* _WORK REQUIRED_:
Extract the lines that carry the string "Eight" from the listing.

* _SUPPLIED INFORMATION_:

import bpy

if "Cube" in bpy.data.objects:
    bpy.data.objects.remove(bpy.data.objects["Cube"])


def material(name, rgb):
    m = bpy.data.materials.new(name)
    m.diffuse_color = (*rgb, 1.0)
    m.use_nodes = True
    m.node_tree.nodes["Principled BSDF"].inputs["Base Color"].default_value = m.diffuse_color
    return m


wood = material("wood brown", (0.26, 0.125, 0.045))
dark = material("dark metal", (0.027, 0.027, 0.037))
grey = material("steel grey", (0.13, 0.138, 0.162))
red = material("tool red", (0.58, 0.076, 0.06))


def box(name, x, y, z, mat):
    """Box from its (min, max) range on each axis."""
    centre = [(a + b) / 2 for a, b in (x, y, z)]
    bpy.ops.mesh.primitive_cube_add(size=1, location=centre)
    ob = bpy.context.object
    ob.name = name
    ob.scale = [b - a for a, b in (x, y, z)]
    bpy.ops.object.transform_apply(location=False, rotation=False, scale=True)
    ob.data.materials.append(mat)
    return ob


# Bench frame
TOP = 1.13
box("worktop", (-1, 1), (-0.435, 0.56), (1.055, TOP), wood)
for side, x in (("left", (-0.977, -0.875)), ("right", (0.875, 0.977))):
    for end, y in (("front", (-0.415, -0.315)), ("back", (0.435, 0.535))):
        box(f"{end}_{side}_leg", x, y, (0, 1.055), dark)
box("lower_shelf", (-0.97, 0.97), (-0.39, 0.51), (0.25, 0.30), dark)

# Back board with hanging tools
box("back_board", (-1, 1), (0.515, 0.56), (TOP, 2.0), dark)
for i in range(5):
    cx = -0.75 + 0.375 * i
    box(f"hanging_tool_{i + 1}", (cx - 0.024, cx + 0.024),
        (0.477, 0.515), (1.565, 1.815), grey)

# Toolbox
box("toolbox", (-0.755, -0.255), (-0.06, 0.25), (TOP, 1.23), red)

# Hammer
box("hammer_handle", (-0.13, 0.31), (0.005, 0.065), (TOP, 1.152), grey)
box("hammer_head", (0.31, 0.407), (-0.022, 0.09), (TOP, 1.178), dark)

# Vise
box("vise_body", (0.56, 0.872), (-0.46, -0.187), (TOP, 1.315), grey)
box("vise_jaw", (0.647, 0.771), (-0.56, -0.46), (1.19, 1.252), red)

...

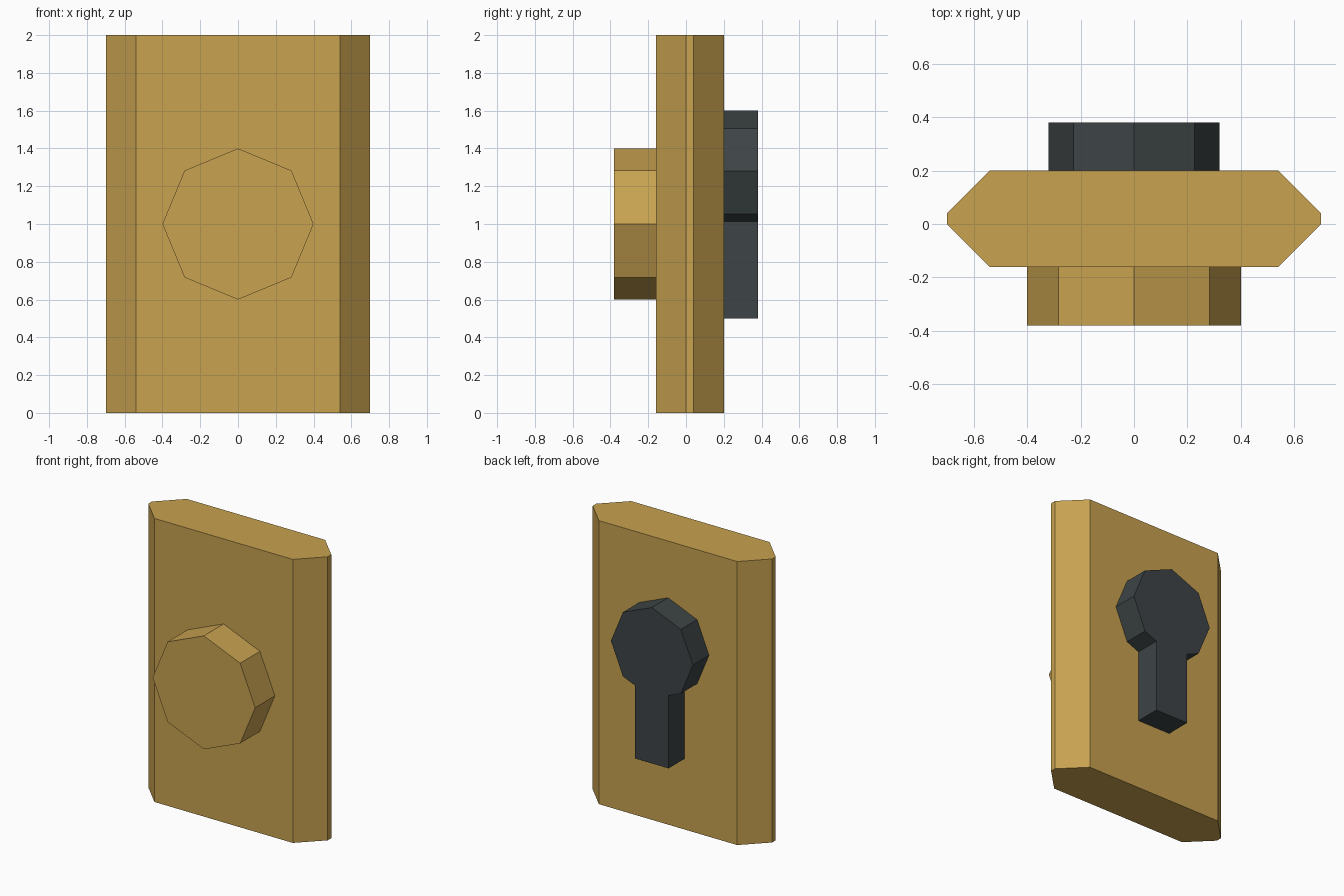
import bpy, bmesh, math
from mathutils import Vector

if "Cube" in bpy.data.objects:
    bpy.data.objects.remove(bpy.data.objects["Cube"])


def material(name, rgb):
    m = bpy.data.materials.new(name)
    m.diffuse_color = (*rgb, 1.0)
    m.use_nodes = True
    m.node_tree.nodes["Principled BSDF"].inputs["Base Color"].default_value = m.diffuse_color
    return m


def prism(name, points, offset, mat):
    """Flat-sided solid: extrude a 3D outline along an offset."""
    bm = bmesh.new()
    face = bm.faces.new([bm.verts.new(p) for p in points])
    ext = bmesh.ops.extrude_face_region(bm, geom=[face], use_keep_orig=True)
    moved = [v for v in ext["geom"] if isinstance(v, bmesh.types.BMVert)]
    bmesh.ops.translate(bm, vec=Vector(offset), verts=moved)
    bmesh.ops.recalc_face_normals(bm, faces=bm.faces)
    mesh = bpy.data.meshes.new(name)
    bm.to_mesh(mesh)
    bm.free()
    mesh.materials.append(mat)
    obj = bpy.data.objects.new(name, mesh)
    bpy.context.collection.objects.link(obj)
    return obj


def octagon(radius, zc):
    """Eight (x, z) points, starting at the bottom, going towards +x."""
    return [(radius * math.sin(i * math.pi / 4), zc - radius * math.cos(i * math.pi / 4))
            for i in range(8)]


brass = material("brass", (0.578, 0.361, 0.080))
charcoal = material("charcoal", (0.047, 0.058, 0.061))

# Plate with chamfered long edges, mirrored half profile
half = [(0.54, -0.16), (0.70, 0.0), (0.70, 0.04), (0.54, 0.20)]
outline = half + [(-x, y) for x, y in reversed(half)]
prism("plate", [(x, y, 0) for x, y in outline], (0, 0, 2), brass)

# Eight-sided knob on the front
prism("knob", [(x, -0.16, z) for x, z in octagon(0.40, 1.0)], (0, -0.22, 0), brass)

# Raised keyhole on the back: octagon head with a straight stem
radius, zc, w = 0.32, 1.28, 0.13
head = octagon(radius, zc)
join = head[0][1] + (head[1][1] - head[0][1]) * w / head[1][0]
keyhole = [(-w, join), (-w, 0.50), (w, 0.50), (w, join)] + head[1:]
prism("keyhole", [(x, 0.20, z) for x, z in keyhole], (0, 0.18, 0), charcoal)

* _WRITTEN ANSWER_:
    """Eight (x, z) points, starting at the bottom, going towards +x."""
# Eight-sided knob on the front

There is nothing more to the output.